Put simply we can have a Connection or Link class (or something) that provides the interface. link.send() link.receive(), etc. The link class contains a reference to a protocol which is initialised when the object is created. All methods, such as send() and receive() delegate to the protocol:


class Link:
   def __init__(self, protocol)
       self.protocol = protocol
      
   def send(self)
       protocol.send()

   def receive(self)
       protocol.receive()

protocol is a reference to the Protocol class which is the interface for the different protocols:


class TCPSocket(Protocol)
   def send(self)
       #send a tcp socket here

class UDPSocket(Protocol)
   def send(self)
       #send a udp socket here

All the client would do is this:


udpSocket = UDPSocket

link = Link(udpSocket)
link.send(data)

or to get the dualsocket behaviour:

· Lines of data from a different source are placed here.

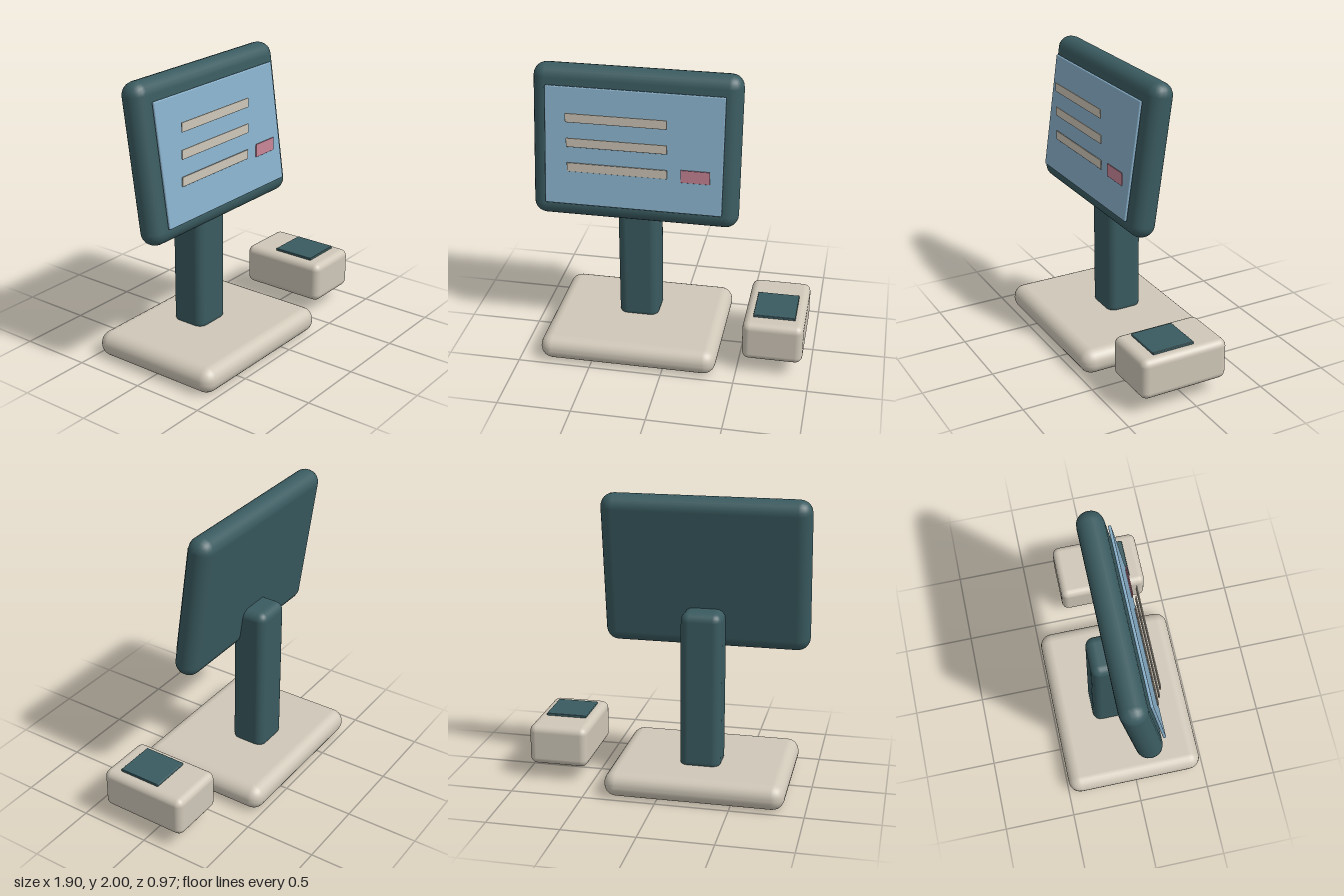
import * as THREE from 'three';
import { RoundedBoxGeometry } from 'three/addons/geometries/RoundedBoxGeometry.js';

function material(name, color) {
  const m = new THREE.MeshStandardMaterial({ color });
  m.name = name;
  return m;
}

export function createModel() {
  const model = new THREE.Group();
  model.name = 'checkoutTerminal';

  const beige = material('warm beige', 0xcfc7b8);
  const teal = material('dark teal', 0x3a5b60);
  const blue = material('screen blue', 0x88b0ca);
  const pink = material('button pink', 0xc98698);

  // Rounded block given by its size, centre and edge radius
  function block(name, mat, size, centre, radius, parent = model) {
    const mesh = new THREE.Mesh(new RoundedBoxGeometry(...size, 3, radius), mat);
    mesh.name = name;
    mesh.position.set(...centre);
    parent.add(mesh);
    return mesh;
  }

  // Stand: foot plate and upright
  const midX = -0.247;
  block('base', beige, [1.225, 0.178, 0.97], [midX, 0.089, -0.004], 0.085);
  block('stem', teal, [0.28, 1.107, 0.257], [midX, 0.694, -0.088], 0.06);

  // Leaning display: housing with a thin screen panel in front
  const tilt = -0.139;
  block('displayHousing', teal, [1.405, 1.046, 0.18], [midX, 1.485, 0], 0.088).rotation.x = tilt;
  block('screen', blue, [1.202, 0.81, 0.02], [midX, 1.488, 0.112], 0.008).rotation.x = tilt;

  // Upright interface plates standing just off the screen
  for (const y of [1.708, 1.532, 1.353]) {
    block('menuLine', beige, [0.677, 0.064, 0.008], [-0.355, y, 0.15], 0.003);
  }
  block('payButton', pink, [0.196, 0.09, 0.008], [0.172, 1.35, 0.15], 0.003);

  // Separate card reader with its touch pad
  const reader = new THREE.Group();
  reader.name = 'cardReader';
  reader.position.set(0.74, 0, 0.05);
  model.add(reader);
  block('readerBody', beige, [0.413, 0.286, 0.632], [0, 0.249, 0], 0.05, reader);
  block('readerPad', teal, [0.286, 0.02, 0.302], [0, 0.399, 0.059], 0.005, reader);

  return model;
}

sockets = [ UDPSocket, TCPSocket ]

sockets[0].send(data)  #send udp
sockets[1].send(data)  #send tcp

Sorry about my python - its crap. Hope you can understand it!

Although it may sound quite over the top it is actually quite simple to use in practise because all coding is done in logical black boxes. To receive a UDP message, add code to UDPSocket.receive(). To connect to a TCP socket, add code to TCPSocket.connect().

Also, it is extendable. We could add a SerialComms protocol and write the send, recevie, connect, close methods and it would work without chaning any existing code.

I will get my python book out and start learning it properly (I am reading lots of books and learning it well, but not wrote any scripts yet as you can probably tell!). Over the weekend I will try to get version working and let you guys know how I go on. In the meantime, any thoughts?